“Harmonicoior was developed by French chemist Maurice Combes. It was first formally demonstrated in London by Harmonicoior Films Ltd, of 4 Great Winchester Street, on the 23 March 1936 at the Curzon Soho with the film Talking Hands, produced at ...

Handschiegl / DeMille-Wyckoff / Wyckoff Process

Applied color: Imbibition
Similar to stenciling, the Handschiegl process was applied mechanically to manually defined image parts. Therefore it is an applied color process. After the film was shot and edited, for each color applied a separate print was made. In contrast to ...

141 Images in 8 Galleries

Hand coloring

Applied colors: Manual application

Coloring of individual frames by the use of very fine brushes. The process was previously applied to lantern slides. Any water based translucent dye was suited for the process, most often the coloring was done with acid dyes.

250 Images in 18 Galleries

Gualtierotti or Cicona e Gualtierotti

Additive two-color: optical system, filters, 64mm negative.
Unlike other additive systems invented in previous years, Gualtierotti tried to avoid the phenomenon of chromatic aberration inherent in the use of multiple lenses or the creation of successive separation records. The proposed solution was based on ...

1 Image

Gorsky Process

Gilmore Color

Additive 2 color: Rotary filter
“Gilmore’s two-color additive process was based on a patent granted to F. E. Ives in 1918. A unique optical system exposed two images in pairs, and quarter-turned them lengthwise side by side on standard 35 mm film stock.

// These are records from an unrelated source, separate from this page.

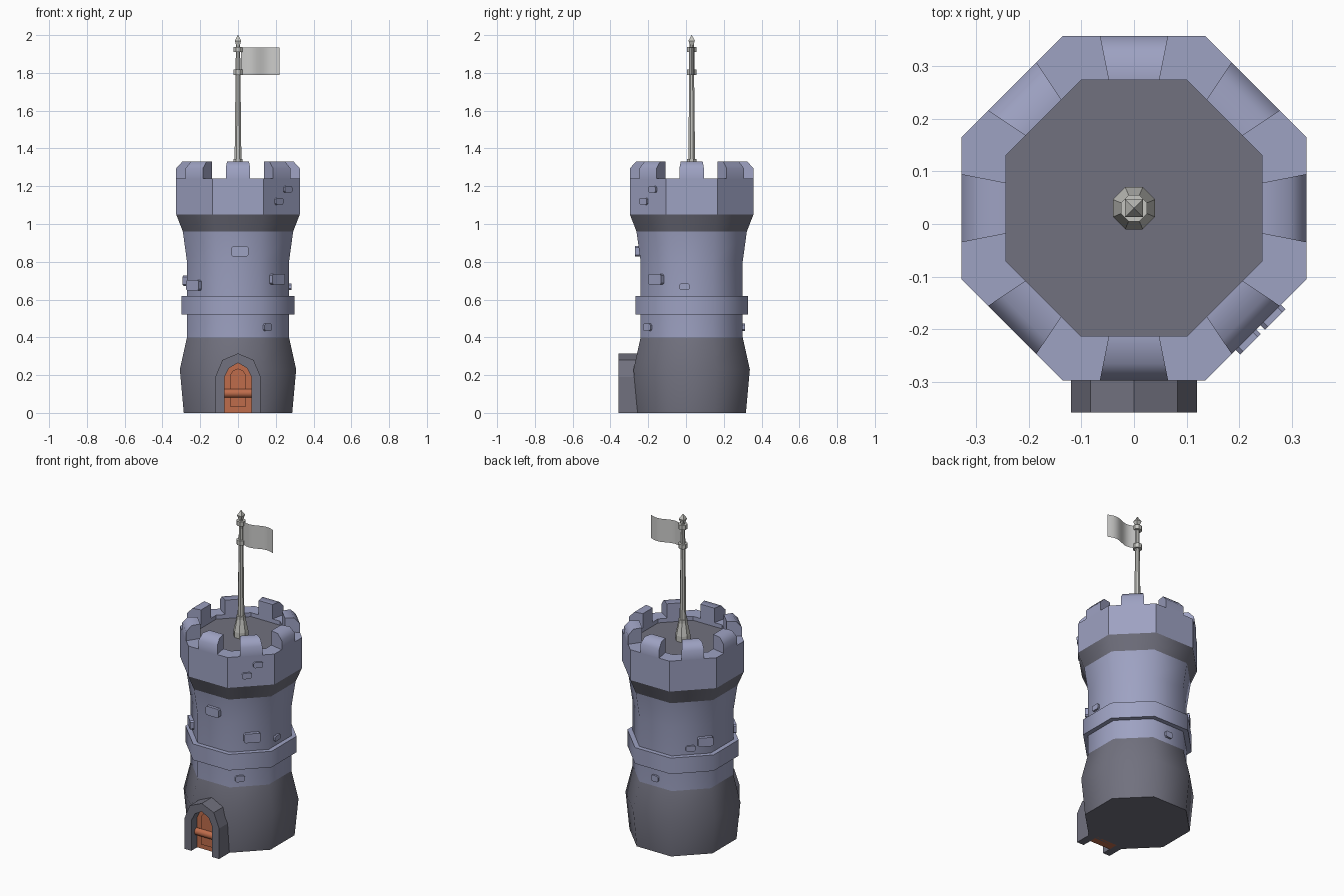
import bpy, bmesh, math
from math import sin, cos, pi, radians
from mathutils import Vector

if "Cube" in bpy.data.objects:
    bpy.data.objects.remove(bpy.data.objects["Cube"])

CY = 0.03  # tower axis, pushed back by the doorway


def material(name, rgb):
    m = bpy.data.materials.new(name)
    m.use_nodes = True
    m.diffuse_color = (*rgb, 1)
    bsdf = m.node_tree.nodes["Principled BSDF"]
    bsdf.inputs["Base Color"].default_value = (*rgb, 1)
    bsdf.inputs["Roughness"].default_value = 0.9
    return m


BLUE = material("blue stone", (0.34, 0.36, 0.54))
GREY = material("dark grey stone", (0.165, 0.165, 0.21))
WOOD = material("orange wood", (0.52, 0.15, 0.07))
METAL = material("pale metal", (0.56, 0.56, 0.53))
CLOTH = material("pale cloth", (0.60, 0.60, 0.59))


def finish(name, bm, mats, smooth=None):
    bmesh.ops.recalc_face_normals(bm, faces=bm.faces)
    me = bpy.data.meshes.new(name)
    bm.to_mesh(me)
    bm.free()
    for m in mats:
        me.materials.append(m)
    ob = bpy.data.objects.new(name, me)
    bpy.context.collection.objects.link(ob)
    if smooth:
        bpy.ops.object.select_all(action="DESELECT")
        bpy.context.view_layer.objects.active = ob
        ob.select_set(True)
        bpy.ops.object.shade_smooth_by_angle(angle=radians(smooth))
    return ob


def lathe(name, profile, mat, sides=8, smooth=None):
    """Stack polygon rings of (flat-side distance, height) about the tower axis."""
    bm = bmesh.new()
    rings = []
    for r, z in profile:
        R = r / cos(pi / sides)
        rings.append([bm.verts.new((R * cos((2 * i + 1) * pi / sides),
                                    CY + R * sin((2 * i + 1) * pi / sides), z))
                      for i in range(sides)])
    for a, b in zip(rings, rings[1:]):
        for i in range(sides):
            j = (i + 1) % sides
            bm.faces.new((a[i], a[j], b[j], b[i]))
    bm.faces.new(rings[0])
    bm.faces.new(rings[-1])
    return finish(name, bm, [mat], smooth)


def on_face(angle, out, along, z):
    """Point on a tower side: distance out, offset along the side, height."""
    return Vector((out * cos(angle) - along * sin(angle),
                   CY + out * sin(angle) + along * cos(angle), z))


def bridge(bm, a, b):
    n = len(a)
    bm.faces.new(a)
    bm.faces.new(b)
    for i in range(n):
        j = (i + 1) % n
        bm.faces.new((a[i], a[j], b[j], b[i]))


def prism(name, outline, y0, y1, mat):
    """Extrude an (x, z) outline along y."""
    bm = bmesh.new()
    bridge(bm, *[[bm.verts.new((x, y, z)) for x, z in outline] for y in (y0, y1)])
    return finish(name, bm, [mat])


# Tower body
lathe("tower_base", [(0.287, 0), (0.308, 0.23), (0.27, 0.40)], GREY, smooth=50)
lathe("tower_shaft", [(0.27, 0.40), (0.27, 0.80), (0.292, 0.96)], BLUE, smooth=50)
lathe("tower_band", [(0.298, 0.52), (0.298, 0.62)], BLUE, smooth=50)
lathe("crown_cornice", [(0.292, 0.96), (0.327, 1.05)], GREY, smooth=50)

# Crown wall with its sunken roof floor
crown = lathe("crown_wall", [(0.327, 1.05), (0.327, 1.24), (0.243, 1.24), (0.243, 1.215)], BLUE)
crown.data.materials.append(GREY)
for p in crown.data.polygons:
    if len(p.vertices) == 8:
        p.material_index = 1

# Battlements: one on the middle of each side, rounded at the outer top
bm = bmesh.new()
section = [(0.243, 1.235), (0.327, 1.235), (0.327, 1.295), (0.295, 1.33), (0.243, 1.33)]
for k in range(8):
    bridge(bm, *[[bm.verts.new(on_face(k * pi / 4, r, s * 0.198 * r, z)) for r, z in section]
                 for s in (-1, 1)])
finish("battlements", bm, [BLUE], smooth=50)

# Raised stones: side angle, side distance, offset, height, width, tallness
stones = [
    (-90, 0.278, 0.01, 0.855, 0.09, 0.055),
    (-135, 0.27, -0.05, 0.675, 0.095, 0.055),
    (-45, 0.27, 0.014, 0.707, 0.095, 0.057),
    (-45, 0.27, -0.055, 0.453, 0.055, 0.038),
    (-45, 0.327, 0.04, 1.183, 0.055, 0.035),
    (-45, 0.327, -0.026, 1.12, 0.055, 0.037),
    (0, 0.27, -0.038, 0.668, 0.055, 0.033),
    (90, 0.27, 0.0, 0.453, 0.05, 0.038),
    (135, 0.27, 0.08, 0.70, 0.09, 0.055),
    (135, 0.27, -0.005, 0.66, 0.055, 0.035),
]
bm = bmesh.new()
for deg, out, along, z, w, h in stones:
    a = radians(deg)
    d = 0.022 if w > 0.06 else 0.012
    c = 0.008
    corners = [(w / 2, h / 2 - c), (w / 2 - c, h / 2), (c - w / 2, h / 2), (-w / 2, h / 2 - c),
               (-w / 2, c - h / 2), (c - w / 2, -h / 2), (w / 2 - c, -h / 2), (w / 2, c - h / 2)]
    bridge(bm, *[[bm.verts.new(on_face(a, out + o, along + s, z + t)) for s, t in corners]
                 for o in (-0.02, d)])
finish("raised_stones", bm, [BLUE])


# Doorway
def arch(half):
    """Mirror a right-hand half outline that ends at the peak."""
    return half + [(-x, z) for x, z in reversed(half[:-1])]


outer = arch([(0.12, 0), (0.12, 0.19), (0.083, 0.28), (0, 0.315)])
inner = arch([(0.072, 0), (0.072, 0.19), (0.048, 0.237), (0, 0.265)])
prism("door_frame", outer + inner[::-1], -0.358, -0.22, GREY)
prism("door", inner, -0.30, -0.24, WOOD)
prism("door_panel", arch([(0.04, 0.03), (0.04, 0.205), (0.025, 0.225), (0, 0.235)]),
      -0.308, -0.295, WOOD)
bm = bmesh.new()
bridge(bm, *[[bm.verts.new((x, -0.308 + 0.02 * cos(i * pi / 4), 0.104 + 0.023 * sin(i * pi / 4)))
              for i in range(8)] for x in (-0.072, 0.072)])
finish("door_bar", bm, [WOOD], smooth=50)

# Flagpole
lathe("pole_foot", [(0.04, 1.21), (0.04, 1.25), (0.025, 1.325), (0.025, 1.345)], METAL)
lathe("pole", [(0.018, 1.34), (0.011, 1.96)], METAL)
for label, z in (("lower", 1.79), ("upper", 1.91)):
    lathe(label + "_pole_ring", [(0.025, z), (0.025, z + 0.028)], METAL)
lathe("pole_finial", [(0.009, 1.945), (0.017, 1.97), (0.001, 2.0)], METAL, sides=4)

# Waving flag
bm = bmesh.new()
steps = 12
cols = []
for i in range(steps + 1):
    t = i / steps
    y = CY - 0.014 * sin(t * 2 * pi)
    cols.append([bm.verts.new((0.015 + 0.205 * t, y, z)) for z in (1.79, 1.935)])
for a, b in zip(cols, cols[1:]):
    bm.faces.new((a[0], b[0], b[1], a[1]))
finish("flag", bm, [CLOTH], smooth=50)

One of the images was ...

1 Image

Gevaert Positif Color

Applied colors: Pretinted film

Gevacolor T 6 82

Subtractive 3 color: Chromogenic monopack

Gevacolor T 6 80

Subtractive 3 color: Chromogenic monopack

Gevacolor T 6 55

Subtractive 3 color: Chromogenic monopack

Gevacolor T 6 54

Subtractive 3 color: Chromogenic monopack

Gevacolor T 6 53

Subtractive 3 color: Chromogenic monopack

Gevacolor T 6 52

Subtractive 3 color: Chromogenic monopack

Gevacolor T 6 51

Subtractive 3 color: Chromogenic monopack

Gevacolor Print Film T 9 86

Subtractive 3 color: Chromogenic monopack

Gevacolor Print Film T 9 85

Subtractive 3 color: Chromogenic monopack

Gevacolor Positive Film T 9 54

Subtractive 3 color: Chromogenic monopack

Gevacolor Positive Film T 9 53

Subtractive 3 color: Chromogenic monopack

Gevacolor Negative

Subtractive 3 color: Chromogenic monopack

4 Images in 1 Gallery

Gevachrome

Subtractive 3 color: Chromogenic monopack, reversal 16mm

10 Images in 1 Gallery

Gaumont Chronochrome

Additive 3 color: Sawn-off lenses and filters, simultaneous taking and projection
“The competition between Kinemacolor and other rival systems was partially stimulated by a Utopian faith in the potential of film technology to achieve ‘natural colour’, reality ‘as it is’ being the goal of the cinematic ...

12 Images in 2 Galleries

Gasparcolor OR Gaspar Color

Subtractive 3 color: Silver dye-bleach multilayer print film

Gasparcolor was the first three-color multi-layer monopack film available for practical use. It was a double-coated print film with a cyan layer on one side and two layers dyed magenta and yellow on the other side (see illustrations).

401 Images in 24 Galleries

Gaspar Color subtractive 2 color

Subtractive 2 color: Silver dye-bleach

Fullcolor

Subtractive 2 colors: Bi-pack, duplitized film

Fujicolor Positive, type 8819

Subtractive 3 color: Chromogenic monopack
See also Fujicolor.

Fujicolor Positive, type 8818

Subtractive 3 color: Chromogenic monopack
See also Fujicolor.